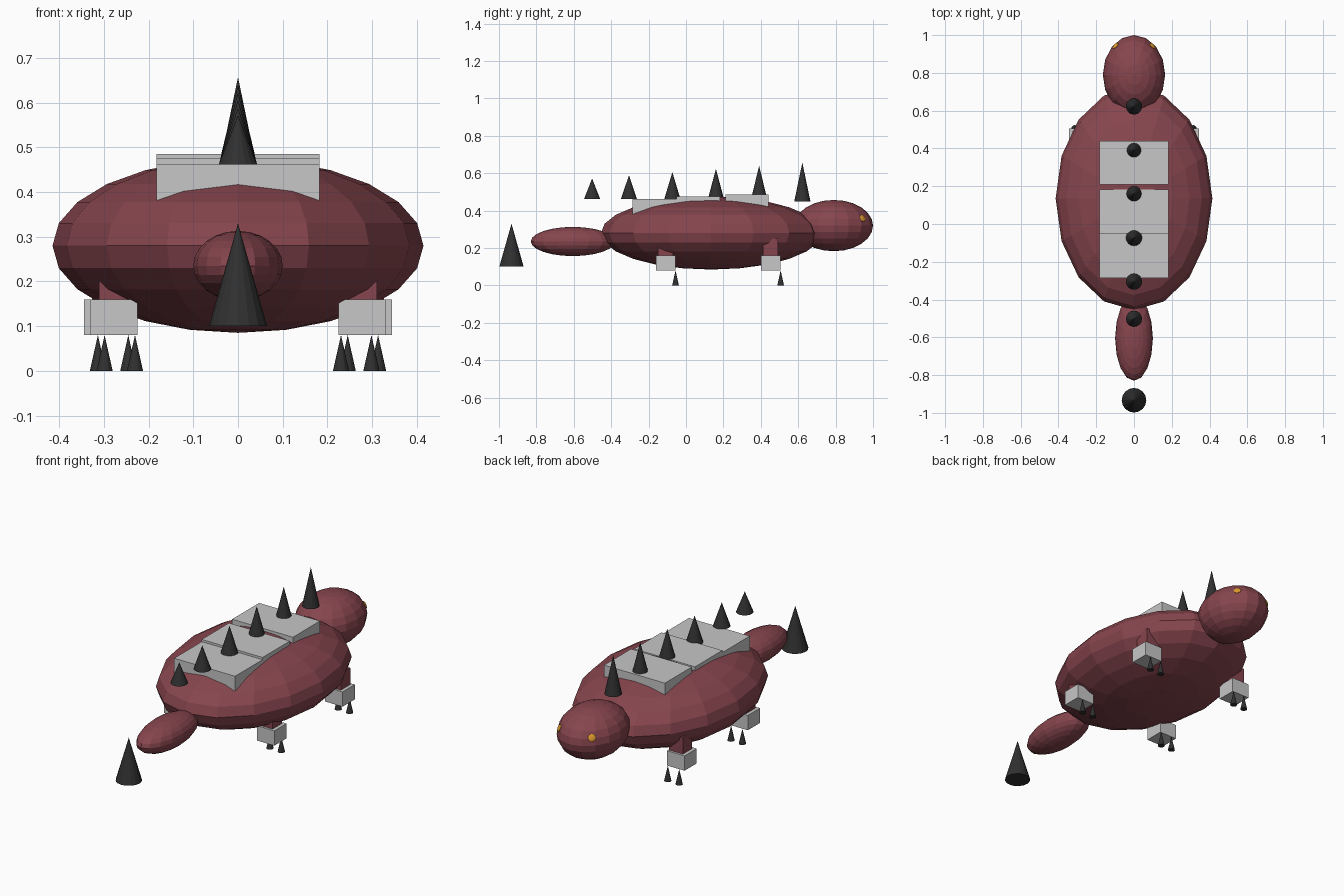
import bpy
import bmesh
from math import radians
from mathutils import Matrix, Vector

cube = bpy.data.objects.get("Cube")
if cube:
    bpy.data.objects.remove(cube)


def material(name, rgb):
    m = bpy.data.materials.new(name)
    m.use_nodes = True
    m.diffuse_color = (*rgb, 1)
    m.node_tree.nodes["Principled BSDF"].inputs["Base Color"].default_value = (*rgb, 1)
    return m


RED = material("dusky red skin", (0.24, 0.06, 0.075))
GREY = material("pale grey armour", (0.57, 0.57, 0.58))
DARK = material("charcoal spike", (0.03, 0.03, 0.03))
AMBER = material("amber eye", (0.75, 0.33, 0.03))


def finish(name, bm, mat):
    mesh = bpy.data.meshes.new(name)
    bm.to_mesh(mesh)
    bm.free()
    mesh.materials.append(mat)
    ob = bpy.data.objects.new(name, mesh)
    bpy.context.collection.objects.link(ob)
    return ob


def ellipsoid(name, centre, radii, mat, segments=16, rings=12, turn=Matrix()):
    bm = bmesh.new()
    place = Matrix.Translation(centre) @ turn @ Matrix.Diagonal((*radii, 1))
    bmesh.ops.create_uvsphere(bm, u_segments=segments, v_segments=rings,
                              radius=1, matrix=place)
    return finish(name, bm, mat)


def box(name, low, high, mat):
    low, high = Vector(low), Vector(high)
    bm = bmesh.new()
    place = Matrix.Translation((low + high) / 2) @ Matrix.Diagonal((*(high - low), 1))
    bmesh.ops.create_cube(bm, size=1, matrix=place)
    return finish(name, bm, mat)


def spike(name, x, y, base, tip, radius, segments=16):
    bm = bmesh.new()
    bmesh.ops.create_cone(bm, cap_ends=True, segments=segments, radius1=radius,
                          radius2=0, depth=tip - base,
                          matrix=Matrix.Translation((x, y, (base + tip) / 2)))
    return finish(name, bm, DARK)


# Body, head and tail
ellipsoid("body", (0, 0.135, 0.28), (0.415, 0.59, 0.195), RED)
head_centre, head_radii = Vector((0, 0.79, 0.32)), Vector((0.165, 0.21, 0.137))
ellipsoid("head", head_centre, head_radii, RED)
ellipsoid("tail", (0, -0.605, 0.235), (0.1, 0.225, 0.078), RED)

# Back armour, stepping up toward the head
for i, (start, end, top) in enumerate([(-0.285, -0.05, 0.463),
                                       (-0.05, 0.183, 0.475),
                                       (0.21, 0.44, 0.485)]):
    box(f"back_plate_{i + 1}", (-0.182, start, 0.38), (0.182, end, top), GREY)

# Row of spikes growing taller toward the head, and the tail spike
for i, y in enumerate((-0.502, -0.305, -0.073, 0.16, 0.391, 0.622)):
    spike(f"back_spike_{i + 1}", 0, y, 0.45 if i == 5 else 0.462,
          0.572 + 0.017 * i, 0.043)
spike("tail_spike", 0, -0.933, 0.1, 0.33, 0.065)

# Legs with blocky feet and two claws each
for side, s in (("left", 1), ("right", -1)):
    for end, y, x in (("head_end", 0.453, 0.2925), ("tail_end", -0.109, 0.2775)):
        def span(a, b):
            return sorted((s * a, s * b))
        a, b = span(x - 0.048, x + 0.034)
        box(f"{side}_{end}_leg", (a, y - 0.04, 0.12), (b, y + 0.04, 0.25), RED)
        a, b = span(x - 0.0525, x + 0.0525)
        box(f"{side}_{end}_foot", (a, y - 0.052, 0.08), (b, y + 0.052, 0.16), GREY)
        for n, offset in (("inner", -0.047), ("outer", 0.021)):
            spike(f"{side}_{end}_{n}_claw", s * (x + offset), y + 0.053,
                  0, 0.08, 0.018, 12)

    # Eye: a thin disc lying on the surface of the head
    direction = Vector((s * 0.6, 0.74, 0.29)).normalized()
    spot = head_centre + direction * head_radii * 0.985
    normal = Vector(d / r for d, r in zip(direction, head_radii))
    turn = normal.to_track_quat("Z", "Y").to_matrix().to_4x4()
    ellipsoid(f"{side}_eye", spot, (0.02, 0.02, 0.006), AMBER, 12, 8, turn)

......

What you will do: Make an exact copy of the records above, with the pictures left out.

Output below:
import bpy
import bmesh
from math import radians
from mathutils import Matrix, Vector

cube = bpy.data.objects.get("Cube")
if cube:
    bpy.data.objects.remove(cube)


def material(name, rgb):
    m = bpy.data.materials.new(name)
    m.use_nodes = True
    m.diffuse_color = (*rgb, 1)
    m.node_tree.nodes["Principled BSDF"].inputs["Base Color"].default_value = (*rgb, 1)
    return m


RED = material("dusky red skin", (0.24, 0.06, 0.075))
GREY = material("pale grey armour", (0.57, 0.57, 0.58))
DARK = material("charcoal spike", (0.03, 0.03, 0.03))
AMBER = material("amber eye", (0.75, 0.33, 0.03))


def finish(name, bm, mat):
    mesh = bpy.data.meshes.new(name)
    bm.to_mesh(mesh)
    bm.free()
    mesh.materials.append(mat)
    ob = bpy.data.objects.new(name, mesh)
    bpy.context.collection.objects.link(ob)
    return ob


def ellipsoid(name, centre, radii, mat, segments=16, rings=12, turn=Matrix()):
    bm = bmesh.new()
    place = Matrix.Translation(centre) @ turn @ Matrix.Diagonal((*radii, 1))
    bmesh.ops.create_uvsphere(bm, u_segments=segments, v_segments=rings,
                              radius=1, matrix=place)
    return finish(name, bm, mat)


def box(name, low, high, mat):
    low, high = Vector(low), Vector(high)
    bm = bmesh.new()
    place = Matrix.Translation((low + high) / 2) @ Matrix.Diagonal((*(high - low), 1))
    bmesh.ops.create_cube(bm, size=1, matrix=place)
    return finish(name, bm, mat)


def spike(name, x, y, base, tip, radius, segments=16):
    bm = bmesh.new()
    bmesh.ops.create_cone(bm, cap_ends=True, segments=segments, radius1=radius,
                          radius2=0, depth=tip - base,
                          matrix=Matrix.Translation((x, y, (base + tip) / 2)))
    return finish(name, bm, DARK)


# Body, head and tail
ellipsoid("body", (0, 0.135, 0.28), (0.415, 0.59, 0.195), RED)
head_centre, head_radii = Vector((0, 0.79, 0.32)), Vector((0.165, 0.21, 0.137))
ellipsoid("head", head_centre, head_radii, RED)
ellipsoid("tail", (0, -0.605, 0.235), (0.1, 0.225, 0.078), RED)

# Back armour, stepping up toward the head
for i, (start, end, top) in enumerate([(-0.285, -0.05, 0.463),
                                       (-0.05, 0.183, 0.475),
                                       (0.21, 0.44, 0.485)]):
    box(f"back_plate_{i + 1}", (-0.182, start, 0.38), (0.182, end, top), GREY)

# Row of spikes growing taller toward the head, and the tail spike
for i, y in enumerate((-0.502, -0.305, -0.073, 0.16, 0.391, 0.622)):
    spike(f"back_spike_{i + 1}", 0, y, 0.45 if i == 5 else 0.462,
          0.572 + 0.017 * i, 0.043)
spike("tail_spike", 0, -0.933, 0.1, 0.33, 0.065)

# Legs with blocky feet and two claws each
for side, s in (("left", 1), ("right", -1)):
    for end, y, x in (("head_end", 0.453, 0.2925), ("tail_end", -0.109, 0.2775)):
        def span(a, b):
            return sorted((s * a, s * b))
        a, b = span(x - 0.048, x + 0.034)
        box(f"{side}_{end}_leg", (a, y - 0.04, 0.12), (b, y + 0.04, 0.25), RED)
        a, b = span(x - 0.0525, x + 0.0525)
        box(f"{side}_{end}_foot", (a, y - 0.052, 0.08), (b, y + 0.052, 0.16), GREY)
        for n, offset in (("inner", -0.047), ("outer", 0.021)):
            spike(f"{side}_{end}_{n}_claw", s * (x + offset), y + 0.053,
                  0, 0.08, 0.018, 12)

    # Eye: a thin disc lying on the surface of the head
    direction = Vector((s * 0.6, 0.74, 0.29)).normalized()
    spot = head_centre + direction * head_radii * 0.985
    normal = Vector(d / r for d, r in zip(direction, head_radii))
    turn = normal.to_track_quat("Z", "Y").to_matrix().to_4x4()
    ellipsoid(f"{side}_eye", spot, (0.02, 0.02, 0.006), AMBER, 12, 8, turn)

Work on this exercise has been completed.